Among the tribes which come together at Dioscurias are the Phtheirophagi,1
who have received their name from their squalor and their filthiness. Near them are the Soanes, who are no less filthy, but superior to them in power,—indeed, one might almost say that they are foremost in courage and power. At any rate, they are masters of the peoples around them, and hold possession of the heights of the Caucasus above Dioscurias. They have a king and a council of three hundred men; and they assemble, according to report, an army of two hundred thousand; for the whole of the people are a fighting force, though unorganized.

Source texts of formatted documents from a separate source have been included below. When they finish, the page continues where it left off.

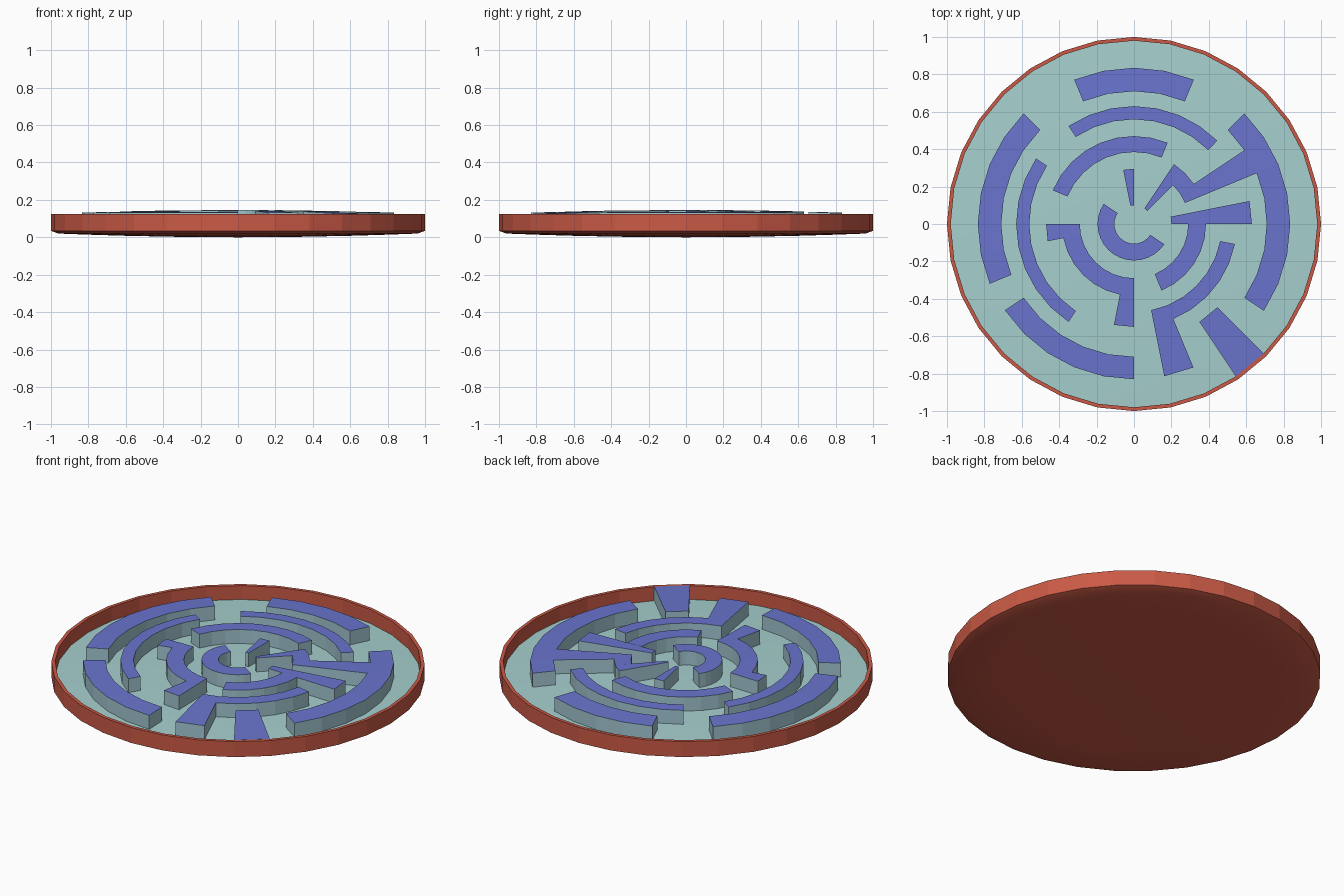
import bpy, bmesh, math

if "Cube" in bpy.data.objects:
    bpy.data.objects.remove(bpy.data.objects["Cube"])

SIDES = 32
STEP = 2 * math.pi / SIDES


def material(name, rgb):
    m = bpy.data.materials.new(name)
    lin = [(c / 255 / 12.92) if c / 255 <= 0.04045 else ((c / 255 + 0.055) / 1.055) ** 2.4 for c in rgb]
    m.diffuse_color = (*lin, 1)
    m.use_nodes = True
    m.node_tree.nodes["Principled BSDF"].inputs["Base Color"].default_value = m.diffuse_color
    return m


RED = material("brick_red", (202, 90, 70))
TEAL = material("pale_teal", (166, 208, 206))
PURPLE = material("violet_blue", (106, 116, 206))
SIDE = material("wall_side_blue", (162, 199, 209))


def floor_z(r):
    return 0.064 - 0.022 * r * r


def top_z(r):
    return 0.146 - 0.021 * r * r


def finish(bm, name, mats):
    me = bpy.data.meshes.new(name)
    bm.to_mesh(me)
    bm.free()
    for m in mats:
        me.materials.append(m)
    ob = bpy.data.objects.new(name, me)
    bpy.context.collection.objects.link(ob)
    return ob


def lathe(name, profile, mat, smooth_rule):
    """Spin (r, z) points around z; points with r == 0 become poles."""
    bm = bmesh.new()
    rings = []
    for r, z in profile:
        if r == 0:
            rings.append([bm.verts.new((0, 0, z))] * SIDES)
        else:
            rings.append([bm.verts.new((r * math.cos(i * STEP), r * math.sin(i * STEP), z))
                          for i in range(SIDES)])
    for a, b in zip(rings, rings[1:]):
        for i in range(SIDES):
            j = (i + 1) % SIDES
            f = bm.faces.new(list(dict.fromkeys((a[i], a[j], b[j], b[i]))))
            f.normal_update()
            f.smooth = smooth_rule(f)
    return finish(bm, name, [mat])


# Red tray: shallow domed underside, faceted rim
lathe("tray", [(0, 0), (0.3, 0.002), (0.6, 0.008), (0.8, 0.014), (0.96, 0.02), (1, 0.034),
               (1, 0.125), (0.98, 0.125), (0.98, 0.036)],
      RED, lambda f: f.normal.z < -0.9)

# Gently domed teal floor
lathe("floor", [(r, floor_z(r)) for r in (0.98, 0.9, 0.75, 0.6, 0.4, 0.2, 0)],
      TEAL, lambda f: True)


def wall(name, pieces):
    """Each piece is (inner r, outer r, start step, end step) on a 32-step dial."""
    bm = bmesh.new()
    for r0, r1, s, e in pieces:
        cols = []
        for k in range(s, e + 1):
            c, n = math.cos(k * STEP), math.sin(k * STEP)
            cols.append([bm.verts.new((r * c, r * n, z)) for r, z in
                         ((r0, floor_z(r0) - 0.01), (r1, floor_z(r1) - 0.01),
                          (r1, top_z(r1)), (r0, top_z(r0)))])
        for a, b in zip(cols, cols[1:]):
            for i in range(4):
                j = (i + 1) % 4
                f = bm.faces.new((a[i], a[j], b[j], b[i]))
                f.material_index = 0 if i == 2 else 1
        for end in (cols[0], cols[-1]):
            bm.faces.new(end).material_index = 1
    bmesh.ops.recalc_face_normals(bm, faces=bm.faces)
    return finish(bm, name, [PURPLE, SIDE])


# Outer ring walls
wall("outer_wall_back", [(0.71, 0.835, 6, 10)])
wall("outer_wall_left", [(0.71, 0.835, 12, 18)])
wall("outer_wall_front_left", [(0.71, 0.83, 19, 24)])
# Middle ring walls
wall("middle_wall_back", [(0.56, 0.63, 4, 11)])
wall("middle_wall_left", [(0.56, 0.63, 13, 21)])
wall("inner_wall_back", [(0.385, 0.47, 6, 14)])
# Arc with a short spur at each end
wall("inner_wall_left", [(0.29, 0.385, 16, 24), (0.385, 0.47, 16, 17), (0.385, 0.55, 23, 24)])
wall("inner_wall_right", [(0.29, 0.385, -6, 0)])
# Spokes
wall("right_spoke", [(0.2, 0.63, 0, 1)])
wall("rim_spoke", [(0.63, 0.98, -5, -4)])
wall("back_spoke", [(0.1, 0.295, 8, 9)])
# Hooked wall and the stepped spoke joined to the right outer wall
wall("hooked_wall_front", [(0.47, 0.55, -7, -1), (0.55, 0.83, -7, -6)])
wall("outer_wall_right", [(0.71, 0.835, -3, 4), (0.385, 0.71, 2, 3),
                          (0.295, 0.385, 2, 4), (0.1, 0.385, 4, 5)])
# Central C
wall("centre_wall", [(0.105, 0.195, 13, 29)])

It is said that in their country gold is carried down by the mountain torrents, and that the barbarians obtain it by means of perforated troughs and fleecy skins, and that this is the origin of the myth of the golden fleece—unless they call them Iberians, by the same name as the western Iberians, from the gold mines in both countries. The Soanes use remarkable poisons for the points of their missiles; and even people who are not wounded by the poisoned missiles suffer from their odor. Now in general the tribes in the neighborhood of the Caucasus occupy barren and cramped territories, but the tribes of the Albanians and the Iberians, which occupy nearly all the isthmus above-mentioned, might also be called Caucasian tribes; and they possess territory that is fertile and capable of affording an exceedingly good livelihood.